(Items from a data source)
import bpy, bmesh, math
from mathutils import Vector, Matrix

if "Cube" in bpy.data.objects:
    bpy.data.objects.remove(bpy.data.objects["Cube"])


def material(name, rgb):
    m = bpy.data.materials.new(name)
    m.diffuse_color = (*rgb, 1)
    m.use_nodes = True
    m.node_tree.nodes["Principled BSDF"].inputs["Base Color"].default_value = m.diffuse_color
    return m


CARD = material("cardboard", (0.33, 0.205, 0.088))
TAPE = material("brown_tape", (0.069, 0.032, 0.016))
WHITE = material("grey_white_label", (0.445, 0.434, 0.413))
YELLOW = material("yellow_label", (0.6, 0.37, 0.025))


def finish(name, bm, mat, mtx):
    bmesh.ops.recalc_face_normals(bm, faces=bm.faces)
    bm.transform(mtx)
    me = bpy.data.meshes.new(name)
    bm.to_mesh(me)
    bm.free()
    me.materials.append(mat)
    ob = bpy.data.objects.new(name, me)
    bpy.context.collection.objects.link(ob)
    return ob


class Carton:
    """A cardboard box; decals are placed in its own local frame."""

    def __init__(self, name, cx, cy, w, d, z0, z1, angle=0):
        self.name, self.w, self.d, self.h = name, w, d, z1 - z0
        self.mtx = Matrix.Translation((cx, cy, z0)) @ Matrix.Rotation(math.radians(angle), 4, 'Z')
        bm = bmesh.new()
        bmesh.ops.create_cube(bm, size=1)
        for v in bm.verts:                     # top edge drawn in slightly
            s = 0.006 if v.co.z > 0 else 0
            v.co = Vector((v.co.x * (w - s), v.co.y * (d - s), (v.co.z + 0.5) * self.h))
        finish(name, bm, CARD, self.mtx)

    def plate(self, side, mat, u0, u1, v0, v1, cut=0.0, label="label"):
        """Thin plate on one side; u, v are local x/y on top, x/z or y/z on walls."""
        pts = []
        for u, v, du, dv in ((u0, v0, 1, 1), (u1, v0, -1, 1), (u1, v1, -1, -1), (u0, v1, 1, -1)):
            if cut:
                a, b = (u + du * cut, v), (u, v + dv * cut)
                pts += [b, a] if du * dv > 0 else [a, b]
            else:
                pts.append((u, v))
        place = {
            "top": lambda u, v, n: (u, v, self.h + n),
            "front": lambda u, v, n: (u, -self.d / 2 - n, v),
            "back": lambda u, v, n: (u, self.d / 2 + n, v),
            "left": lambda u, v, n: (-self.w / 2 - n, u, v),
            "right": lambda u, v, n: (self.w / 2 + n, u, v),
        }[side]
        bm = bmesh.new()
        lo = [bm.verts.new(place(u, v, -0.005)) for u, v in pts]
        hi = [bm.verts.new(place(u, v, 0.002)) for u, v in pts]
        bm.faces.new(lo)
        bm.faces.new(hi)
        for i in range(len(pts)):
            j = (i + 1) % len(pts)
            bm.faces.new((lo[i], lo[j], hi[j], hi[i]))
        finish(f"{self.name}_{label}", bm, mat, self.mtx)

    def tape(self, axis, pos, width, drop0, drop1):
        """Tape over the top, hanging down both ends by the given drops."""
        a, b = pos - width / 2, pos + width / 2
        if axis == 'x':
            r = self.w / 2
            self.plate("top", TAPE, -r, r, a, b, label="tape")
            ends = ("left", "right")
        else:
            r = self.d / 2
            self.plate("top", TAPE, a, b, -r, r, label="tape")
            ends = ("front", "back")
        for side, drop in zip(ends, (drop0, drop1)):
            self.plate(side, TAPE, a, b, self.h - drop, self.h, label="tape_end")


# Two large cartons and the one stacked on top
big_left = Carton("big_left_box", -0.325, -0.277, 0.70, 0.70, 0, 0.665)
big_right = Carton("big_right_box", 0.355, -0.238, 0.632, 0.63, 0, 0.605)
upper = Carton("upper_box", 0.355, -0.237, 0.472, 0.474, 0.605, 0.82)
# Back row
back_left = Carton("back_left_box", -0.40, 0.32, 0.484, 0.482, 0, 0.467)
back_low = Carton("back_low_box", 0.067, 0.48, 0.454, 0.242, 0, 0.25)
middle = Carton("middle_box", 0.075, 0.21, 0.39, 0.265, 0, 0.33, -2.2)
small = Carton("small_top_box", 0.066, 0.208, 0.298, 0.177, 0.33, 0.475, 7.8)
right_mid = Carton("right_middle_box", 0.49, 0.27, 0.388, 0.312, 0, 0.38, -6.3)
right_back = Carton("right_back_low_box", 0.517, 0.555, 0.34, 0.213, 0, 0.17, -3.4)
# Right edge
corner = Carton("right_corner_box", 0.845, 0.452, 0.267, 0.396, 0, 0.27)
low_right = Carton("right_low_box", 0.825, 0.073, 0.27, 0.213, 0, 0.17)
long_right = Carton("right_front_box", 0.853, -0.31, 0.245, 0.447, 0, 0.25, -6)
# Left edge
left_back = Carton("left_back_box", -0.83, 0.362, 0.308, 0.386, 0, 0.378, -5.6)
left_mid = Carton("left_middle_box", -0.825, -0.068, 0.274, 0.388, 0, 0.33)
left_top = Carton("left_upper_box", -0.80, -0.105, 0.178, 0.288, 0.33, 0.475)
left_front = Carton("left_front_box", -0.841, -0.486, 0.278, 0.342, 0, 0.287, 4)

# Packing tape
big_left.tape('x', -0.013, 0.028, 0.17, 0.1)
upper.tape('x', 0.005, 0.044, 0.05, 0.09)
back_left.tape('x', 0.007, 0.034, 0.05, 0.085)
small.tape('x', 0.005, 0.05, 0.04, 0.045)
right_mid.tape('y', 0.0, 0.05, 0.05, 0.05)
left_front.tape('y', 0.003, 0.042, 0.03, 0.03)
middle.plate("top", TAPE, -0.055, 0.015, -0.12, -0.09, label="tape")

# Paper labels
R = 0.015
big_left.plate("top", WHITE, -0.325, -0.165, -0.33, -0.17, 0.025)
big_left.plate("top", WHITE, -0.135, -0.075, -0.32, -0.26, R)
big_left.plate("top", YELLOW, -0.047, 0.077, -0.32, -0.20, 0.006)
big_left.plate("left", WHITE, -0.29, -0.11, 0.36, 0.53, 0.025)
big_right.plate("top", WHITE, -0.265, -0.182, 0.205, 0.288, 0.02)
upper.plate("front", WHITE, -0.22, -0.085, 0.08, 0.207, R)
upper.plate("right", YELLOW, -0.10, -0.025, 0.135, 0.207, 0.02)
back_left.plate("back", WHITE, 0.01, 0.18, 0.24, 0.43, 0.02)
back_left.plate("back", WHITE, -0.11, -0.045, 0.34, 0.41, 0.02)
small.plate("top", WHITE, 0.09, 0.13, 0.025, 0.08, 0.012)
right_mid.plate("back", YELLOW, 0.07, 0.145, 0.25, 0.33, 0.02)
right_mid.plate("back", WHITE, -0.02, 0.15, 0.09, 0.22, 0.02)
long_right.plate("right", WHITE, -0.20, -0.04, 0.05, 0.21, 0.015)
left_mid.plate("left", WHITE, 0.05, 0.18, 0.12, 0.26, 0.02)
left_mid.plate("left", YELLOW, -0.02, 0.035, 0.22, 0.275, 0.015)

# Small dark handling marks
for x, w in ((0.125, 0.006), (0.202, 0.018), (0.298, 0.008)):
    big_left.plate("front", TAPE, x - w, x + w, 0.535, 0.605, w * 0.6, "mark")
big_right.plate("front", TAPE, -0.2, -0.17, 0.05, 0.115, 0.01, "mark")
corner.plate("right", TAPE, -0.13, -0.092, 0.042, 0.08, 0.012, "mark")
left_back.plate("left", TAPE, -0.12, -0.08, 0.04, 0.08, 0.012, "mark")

**Assignment:** Retype every line of the data above exactly.

**Response for this exercise:**
import bpy, bmesh, math
from mathutils import Vector, Matrix

if "Cube" in bpy.data.objects:
    bpy.data.objects.remove(bpy.data.objects["Cube"])


def material(name, rgb):
    m = bpy.data.materials.new(name)
    m.diffuse_color = (*rgb, 1)
    m.use_nodes = True
    m.node_tree.nodes["Principled BSDF"].inputs["Base Color"].default_value = m.diffuse_color
    return m


CARD = material("cardboard", (0.33, 0.205, 0.088))
TAPE = material("brown_tape", (0.069, 0.032, 0.016))
WHITE = material("grey_white_label", (0.445, 0.434, 0.413))
YELLOW = material("yellow_label", (0.6, 0.37, 0.025))


def finish(name, bm, mat, mtx):
    bmesh.ops.recalc_face_normals(bm, faces=bm.faces)
    bm.transform(mtx)
    me = bpy.data.meshes.new(name)
    bm.to_mesh(me)
    bm.free()
    me.materials.append(mat)
    ob = bpy.data.objects.new(name, me)
    bpy.context.collection.objects.link(ob)
    return ob


class Carton:
    """A cardboard box; decals are placed in its own local frame."""

    def __init__(self, name, cx, cy, w, d, z0, z1, angle=0):
        self.name, self.w, self.d, self.h = name, w, d, z1 - z0
        self.mtx = Matrix.Translation((cx, cy, z0)) @ Matrix.Rotation(math.radians(angle), 4, 'Z')
        bm = bmesh.new()
        bmesh.ops.create_cube(bm, size=1)
        for v in bm.verts:                     # top edge drawn in slightly
            s = 0.006 if v.co.z > 0 else 0
            v.co = Vector((v.co.x * (w - s), v.co.y * (d - s), (v.co.z + 0.5) * self.h))
        finish(name, bm, CARD, self.mtx)

    def plate(self, side, mat, u0, u1, v0, v1, cut=0.0, label="label"):
        """Thin plate on one side; u, v are local x/y on top, x/z or y/z on walls."""
        pts = []
        for u, v, du, dv in ((u0, v0, 1, 1), (u1, v0, -1, 1), (u1, v1, -1, -1), (u0, v1, 1, -1)):
            if cut:
                a, b = (u + du * cut, v), (u, v + dv * cut)
                pts += [b, a] if du * dv > 0 else [a, b]
            else:
                pts.append((u, v))
        place = {
            "top": lambda u, v, n: (u, v, self.h + n),
            "front": lambda u, v, n: (u, -self.d / 2 - n, v),
            "back": lambda u, v, n: (u, self.d / 2 + n, v),
            "left": lambda u, v, n: (-self.w / 2 - n, u, v),
            "right": lambda u, v, n: (self.w / 2 + n, u, v),
        }[side]
        bm = bmesh.new()
        lo = [bm.verts.new(place(u, v, -0.005)) for u, v in pts]
        hi = [bm.verts.new(place(u, v, 0.002)) for u, v in pts]
        bm.faces.new(lo)
        bm.faces.new(hi)
        for i in range(len(pts)):
            j = (i + 1) % len(pts)
            bm.faces.new((lo[i], lo[j], hi[j], hi[i]))
        finish(f"{self.name}_{label}", bm, mat, self.mtx)

    def tape(self, axis, pos, width, drop0, drop1):
        """Tape over the top, hanging down both ends by the given drops."""
        a, b = pos - width / 2, pos + width / 2
        if axis == 'x':
            r = self.w / 2
            self.plate("top", TAPE, -r, r, a, b, label="tape")
            ends = ("left", "right")
        else:
            r = self.d / 2
            self.plate("top", TAPE, a, b, -r, r, label="tape")
            ends = ("front", "back")
        for side, drop in zip(ends, (drop0, drop1)):
            self.plate(side, TAPE, a, b, self.h - drop, self.h, label="tape_end")


# Two large cartons and the one stacked on top
big_left = Carton("big_left_box", -0.325, -0.277, 0.70, 0.70, 0, 0.665)
big_right = Carton("big_right_box", 0.355, -0.238, 0.632, 0.63, 0, 0.605)
upper = Carton("upper_box", 0.355, -0.237, 0.472, 0.474, 0.605, 0.82)
# Back row
back_left = Carton("back_left_box", -0.40, 0.32, 0.484, 0.482, 0, 0.467)
back_low = Carton("back_low_box", 0.067, 0.48, 0.454, 0.242, 0, 0.25)
middle = Carton("middle_box", 0.075, 0.21, 0.39, 0.265, 0, 0.33, -2.2)
small = Carton("small_top_box", 0.066, 0.208, 0.298, 0.177, 0.33, 0.475, 7.8)
right_mid = Carton("right_middle_box", 0.49, 0.27, 0.388, 0.312, 0, 0.38, -6.3)
right_back = Carton("right_back_low_box", 0.517, 0.555, 0.34, 0.213, 0, 0.17, -3.4)
# Right edge
corner = Carton("right_corner_box", 0.845, 0.452, 0.267, 0.396, 0, 0.27)
low_right = Carton("right_low_box", 0.825, 0.073, 0.27, 0.213, 0, 0.17)
long_right = Carton("right_front_box", 0.853, -0.31, 0.245, 0.447, 0, 0.25, -6)
# Left edge
left_back = Carton("left_back_box", -0.83, 0.362, 0.308, 0.386, 0, 0.378, -5.6)
left_mid = Carton("left_middle_box", -0.825, -0.068, 0.274, 0.388, 0, 0.33)
left_top = Carton("left_upper_box", -0.80, -0.105, 0.178, 0.288, 0.33, 0.475)
left_front = Carton("left_front_box", -0.841, -0.486, 0.278, 0.342, 0, 0.287, 4)

# Packing tape
big_left.tape('x', -0.013, 0.028, 0.17, 0.1)
upper.tape('x', 0.005, 0.044, 0.05, 0.09)
back_left.tape('x', 0.007, 0.034, 0.05, 0.085)
small.tape('x', 0.005, 0.05, 0.04, 0.045)
right_mid.tape('y', 0.0, 0.05, 0.05, 0.05)
left_front.tape('y', 0.003, 0.042, 0.03, 0.03)
middle.plate("top", TAPE, -0.055, 0.015, -0.12, -0.09, label="tape")

# Paper labels
R = 0.015
big_left.plate("top", WHITE, -0.325, -0.165, -0.33, -0.17, 0.025)
big_left.plate("top", WHITE, -0.135, -0.075, -0.32, -0.26, R)
big_left.plate("top", YELLOW, -0.047, 0.077, -0.32, -0.20, 0.006)
big_left.plate("left", WHITE, -0.29, -0.11, 0.36, 0.53, 0.025)
big_right.plate("top", WHITE, -0.265, -0.182, 0.205, 0.288, 0.02)
upper.plate("front", WHITE, -0.22, -0.085, 0.08, 0.207, R)
upper.plate("right", YELLOW, -0.10, -0.025, 0.135, 0.207, 0.02)
back_left.plate("back", WHITE, 0.01, 0.18, 0.24, 0.43, 0.02)
back_left.plate("back", WHITE, -0.11, -0.045, 0.34, 0.41, 0.02)
small.plate("top", WHITE, 0.09, 0.13, 0.025, 0.08, 0.012)
right_mid.plate("back", YELLOW, 0.07, 0.145, 0.25, 0.33, 0.02)
right_mid.plate("back", WHITE, -0.02, 0.15, 0.09, 0.22, 0.02)
long_right.plate("right", WHITE, -0.20, -0.04, 0.05, 0.21, 0.015)
left_mid.plate("left", WHITE, 0.05, 0.18, 0.12, 0.26, 0.02)
left_mid.plate("left", YELLOW, -0.02, 0.035, 0.22, 0.275, 0.015)

# Small dark handling marks
for x, w in ((0.125, 0.006), (0.202, 0.018), (0.298, 0.008)):
    big_left.plate("front", TAPE, x - w, x + w, 0.535, 0.605, w * 0.6, "mark")
big_right.plate("front", TAPE, -0.2, -0.17, 0.05, 0.115, 0.01, "mark")
corner.plate("right", TAPE, -0.13, -0.092, 0.042, 0.08, 0.012, "mark")
left_back.plate("left", TAPE, -0.12, -0.08, 0.04, 0.08, 0.012, "mark")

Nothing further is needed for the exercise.